◆ Action item:
Please reproduce, exactly and in full, the lines from the one containing "const x = -0.3 + i * 0.06;" to the end of the material below.
◇ ◇ ◇
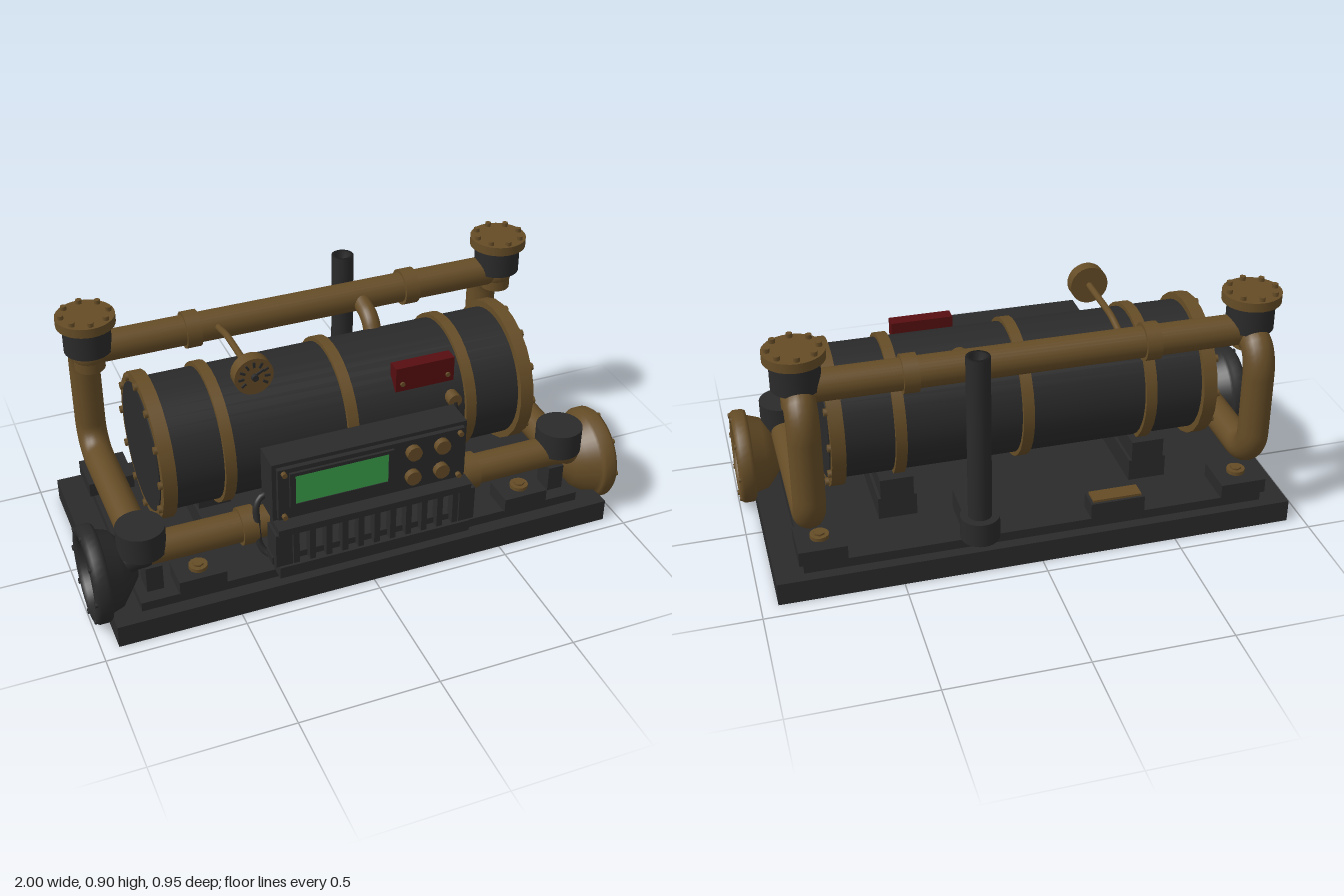
import * as THREE from 'three';

const mat = (name, color, extra = {}) => {
  const m = new THREE.MeshStandardMaterial({ color, ...extra });
  m.name = name;
  return m;
};

export function createModel() {
  const brass = mat('brass', 0x654c26, { side: THREE.DoubleSide });
  const iron = mat('dark iron', 0x2a2a2a, { side: THREE.DoubleSide });
  const red = mat('red paint', 0x560e10);
  const green = mat('green screen', 0x389f4a);
  const model = new THREE.Group();

  const add = (name, geo, material, x = 0, y = 0, z = 0) => {
    const mesh = new THREE.Mesh(geo, material);
    mesh.name = name;
    mesh.position.set(x, y, z);
    model.add(mesh);
    return mesh;
  };
  // Box given by its limits on each axis
  const box = (name, m, x0, x1, y0, y1, z0, z1) =>
    add(name, new THREE.BoxGeometry(x1 - x0, y1 - y0, z1 - z0), m, (x0 + x1) / 2, (y0 + y1) / 2, (z0 + z1) / 2);
  // Cylinder along a chosen axis
  const cyl = (name, m, axis, r, len, x, y, z, seg = 28) => {
    const g = new THREE.CylinderGeometry(r, r, len, seg);
    if (axis === 'x') g.rotateZ(Math.PI / 2);
    if (axis === 'z') g.rotateX(Math.PI / 2);
    return add(name, g, m, x, y, z);
  };
  // Tube along straight runs with rounded corners
  const pipe = (name, m, r, bend, pts, seg = 48) => {
    const p = pts.map((a) => new THREE.Vector3(...a));
    const path = new THREE.CurvePath();
    let last = p[0];
    for (let i = 1; i < p.length - 1; i++) {
      const toward = (q) => p[i].clone().add(q.clone().sub(p[i]).setLength(Math.min(bend, q.distanceTo(p[i]) * 0.49)));
      const a = toward(p[i - 1]), b = toward(p[i + 1]);
      path.add(new THREE.LineCurve3(last, a));
      // Cubic handles keep the bend close to a circular arc
      path.add(new THREE.CubicBezierCurve3(a, a.clone().lerp(p[i], 0.55), b.clone().lerp(p[i], 0.55), b));
      last = b;
    }
    path.add(new THREE.LineCurve3(last, p[p.length - 1]));
    return add(name, new THREE.TubeGeometry(path, seg, r, 20), m);
  };

  // Base and raised deck
  box('base', iron, -0.94, 0.94, 0, 0.085, -0.44, 0.45);
  box('deck', iron, -0.84, 0.84, 0.085, 0.12, -0.4, 0.4);

  // Tank with bands
  const ty = 0.475;
  cyl('tankBody', iron, 'x', 0.24, 1.36, 0, ty, 0, 40);
  for (const x of [-0.455, 0, 0.455]) cyl('tankBand', brass, 'x', 0.256, 0.04, x, ty, 0, 32);

  // Upper and lower cross pipes
  cyl('upperPipe', brass, 'x', 0.056, 1.6, 0, 0.74, -0.27);
  cyl('lowerPipe', brass, 'x', 0.056, 1.6, 0, 0.265, 0.3);
  pipe('tankOutlet', brass, 0.033, 0.03, [[0.225, 0.65, -0.11], [0.225, 0.715, -0.15], [0.225, 0.74, -0.25]], 16);

  for (const s of [-1, 1]) {
    // Tank end flange, cap and bolts
    cyl('endFlange', brass, 'x', 0.266, 0.05, s * 0.675, ty, 0, 24);
    cyl('endCap', iron, 'x', 0.232, 0.008, s * 0.7, ty, 0, 40);
    for (let i = 0; i < 12; i++) {
      const a = (i * Math.PI) / 6;
      cyl('endBolt', brass, 'x', 0.014, 0.02, s * 0.702, ty + 0.247 * Math.cos(a), 0.247 * Math.sin(a), 8);
    }

    // Pipe collars
    cyl('upperCollar', brass, 'x', 0.068, 0.055, s * 0.425, 0.74, -0.27);
    cyl('lowerCollar', brass, 'x', 0.068, 0.055, s * 0.425, 0.265, 0.3);

    // Capped upper joint
    const x = s * 0.8;
    cyl('upperJoint', iron, 'y', 0.085, 0.1, x, 0.795, -0.265, 32);
    cyl('jointNeck', brass, 'y', 0.055, 0.12, x, 0.73, -0.265);
    cyl('jointFlange', brass, 'y', 0.105, 0.034, x, 0.866, -0.265, 32);
    for (let i = 0; i < 8; i++) {
      const a = (i * Math.PI) / 4;
      cyl('jointBolt', brass, 'y', 0.011, 0.016, x + 0.085 * Math.cos(a), 0.89, -0.265 + 0.085 * Math.sin(a), 8);
    }
    add('jointElbow', new THREE.SphereGeometry(0.06, 20, 14), brass, x, 0.73, -0.265);

    // Side pipe running down and forward
    pipe('sidePipe', brass, 0.056, 0.11, [[x, 0.715, -0.25], [x, 0.715, -0.375], [x, 0.265, -0.375], [x, 0.265, 0.3]], 64);
    cyl('lowerJoint', iron, 'y', 0.085, 0.1, x, 0.322, 0.3, 32);
    add('lowerElbow', new THREE.SphereGeometry(0.06, 20, 14), s > 0 ? brass : iron, x, 0.265, 0.3);

    // Flared port with a thick rim
    const m = s > 0 ? brass : iron;
    const profile = [[0.05, 0.82], [0.1, 0.86], [0.135, 0.89], [0.15, 0.935], [0.168, 0.938], [0.175, 0.95], [0.175, 0.982],
      [0.166, 0.995], [0.145, 0.997], [0.125, 0.985], [0.12, 0.95], [0.105, 0.91], [0.07, 0.88], [0, 0.865]];
    const port = new THREE.LatheGeometry(profile.map(([r, h]) => new THREE.Vector2(r, h)), 40);
    port.rotateZ((-s * Math.PI) / 2);
    add('flaredPort', port, m, 0, 0.178, 0.255);
    pipe('portElbow', m, 0.055, 0.06, [[s * 0.74, 0.265, 0.3], [s * 0.82, 0.262, 0.3], [s * 0.885, 0.215, 0.275]], 24);
    for (let i = 0; i < 8; i++) {
      const a = (i * Math.PI) / 4;
      cyl('portBolt', m, 'x', 0.01, 0.01, s * 0.995, 0.178 + 0.16 * Math.cos(a), 0.255 + 0.16 * Math.sin(a), 8);
    }

    // Tank saddles and pipe supports
    box('tankSaddle', iron, s * 0.47 - 0.06, s * 0.47 + 0.06, 0.12, 0.28, -0.2, 0.08);
    box('saddleFoot', iron, s * 0.47 - 0.07, s * 0.47 + 0.07, 0.12, 0.205, -0.2, 0.2);
    box('pipeSupport', iron, s * 0.775 - 0.03, s * 0.775 + 0.03, 0.085, 0.22, 0.27, 0.35);

    // Bolted mounting pads
    for (const [px, pz, w] of [[0.77, -0.325, 0.08], [0.62, 0.35, 0.06]]) {
      box('mountPad', iron, s * px - 0.085, s * px + 0.085, 0.12, 0.175, pz - w, pz + w);
      cyl('mountBolt', brass, 'y', 0.034, 0.014, s * px, 0.182, pz, 12);
      cyl('mountBoltHead', brass, 'y', 0.02, 0.012, s * px, 0.19, pz, 6);
    }
  }

  // Vertical exhaust, hollow at the top
  const stack = [[0.042, 0.13], [0.042, 0.845], [0.028, 0.845], [0.028, 0.76], [0, 0.76]];
  add('exhaustStack', new THREE.LatheGeometry(stack.map(([r, h]) => new THREE.Vector2(r, h)), 24), iron, 0.22, 0, -0.405);
  cyl('exhaustFoot', iron, 'y', 0.07, 0.09, 0.22, 0.175, -0.405);
  box('exhaustBracket', iron, 0.17, 0.27, 0.12, 0.2, -0.37, -0.2);

  // Rear junction box with brass lid
  box('junctionBox', iron, -0.39, -0.19, 0.12, 0.18, -0.4, -0.32);
  box('junctionLid', brass, -0.38, -0.2, 0.18, 0.189, -0.39, -0.33);

  // Pressure gauge on its feed line
  const gx = -0.335, gy = 0.778;
  pipe('gaugeLine', brass, 0.012, 0.03, [[gx, gy, 0.13], [gx, gy, -0.12], [gx, 0.75, -0.24]], 24);
  cyl('gaugeCase', brass, 'z', 0.07, 0.046, gx, gy, 0.148, 28);
  cyl('gaugeHub', iron, 'z', 0.012, 0.016, gx, gy, 0.178, 10);
  for (let i = 0; i < 9; i++) {
    const a = -0.6 + (i * (Math.PI + 1.2)) / 8;
    const tick = box('gaugeTick', iron, -0.01, 0.01, -0.004, 0.004, 0, 0.006);
    tick.position.set(gx + 0.047 * Math.cos(a), gy + 0.047 * Math.sin(a), 0.173);
    tick.rotation.z = a;
  }
  const needle = box('gaugeNeedle', iron, -0.022, 0.022, -0.004, 0.004, 0, 0.006);
  needle.position.set(gx + 0.015, gy + 0.012, 0.174);
  needle.rotation.z = 0.5;

  // Red warning box
  box('redBox', red, 0.175, 0.4, 0.61, 0.705, 0.155, 0.205);
  for (const x of [0.2, 0.375]) cyl('redBoxScrew', brass, 'z', 0.009, 0.01, x, 0.64, 0.207, 8);

  // Control cabinet with face panel
  box('cabinet', iron, -0.365, 0.355, 0.345, 0.576, 0.3, 0.41);
  box('facePanel', iron, -0.35, 0.34, 0.355, 0.562, 0.41, 0.428);
  box('screenFrameTop', iron, -0.31, 0.07, 0.532, 0.545, 0.428, 0.438);
  box('screenFrameBottom', iron, -0.31, 0.07, 0.403, 0.416, 0.428, 0.438);
  for (const x of [-0.3, 0.06]) box('screenFrameSide', iron, x - 0.01, x + 0.01, 0.416, 0.532, 0.428, 0.438);
  box('screen', green, -0.29, 0.05, 0.416, 0.532, 0.428, 0.435);
  for (const y of [0.412, 0.515]) {
    for (const x of [0.142, 0.25]) {
      cyl('knob', brass, 'z', 0.028, 0.024, x, y, 0.44, 12);
    }
  }
  for (const x of [-0.33, 0.32]) for (const y of [0.37, 0.547]) cyl('panelScrew', brass, 'z', 0.01, 0.016, x, y, 0.436, 8);

  // Cabinet brackets and cables
  for (const x of [-0.28, 0.28]) {
    box('cabinetArm', iron, x - 0.04, x + 0.04, 0.42, 0.47, 0.2, 0.31);
    pipe('cabinetStrut', iron, 0.014, 0.02, [[x, 0.35, 0.22], [x, 0.39, 0.27], [x, 0.42, 0.31]], 8);
  }
  cyl('cableSocket', brass, 'z', 0.026, 0.05, 0.385, 0.555, 0.235, 12);
  pipe('rightCable', iron, 0.012, 0.05, [[0.385, 0.55, 0.25], [0.4, 0.38, 0.27], [0.33, 0.36, 0.32]], 24);
  pipe('leftCable', iron, 0.012, 0.05, [[-0.34, 0.4, 0.32], [-0.4, 0.39, 0.33], [-0.4, 0.19, 0.36], [-0.34, 0.17, 0.4]], 24);

  // Front grille with vertical bars
  box('grilleTopRail', iron, -0.365, 0.355, 0.318, 0.345, 0.38, 0.472);
  box('grilleBottomRail', iron, -0.365, 0.355, 0.14, 0.185, 0.41, 0.475);
  box('grilleSill', iron, -0.38, 0.38, 0.18, 0.21, 0.38, 0.44);
  for (const x of [-0.345, 0.345]) box('grilleEnd', iron, x - 0.03, x + 0.03, 0.185, 0.32, 0.38, 0.465);
  for (let i = 0; i < 11; i++) {
    const x = -0.3 + i * 0.06;
    box('grilleBar', iron, x - 0.011, x + 0.011, 0.18, 0.32, 0.43, 0.465);
  }
  return model;
}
◇ ◇ ◇
◆ Answer space:
    const x = -0.3 + i * 0.06;
    box('grilleBar', iron, x - 0.011, x + 0.011, 0.18, 0.32, 0.43, 0.465);
  }
  return model;
}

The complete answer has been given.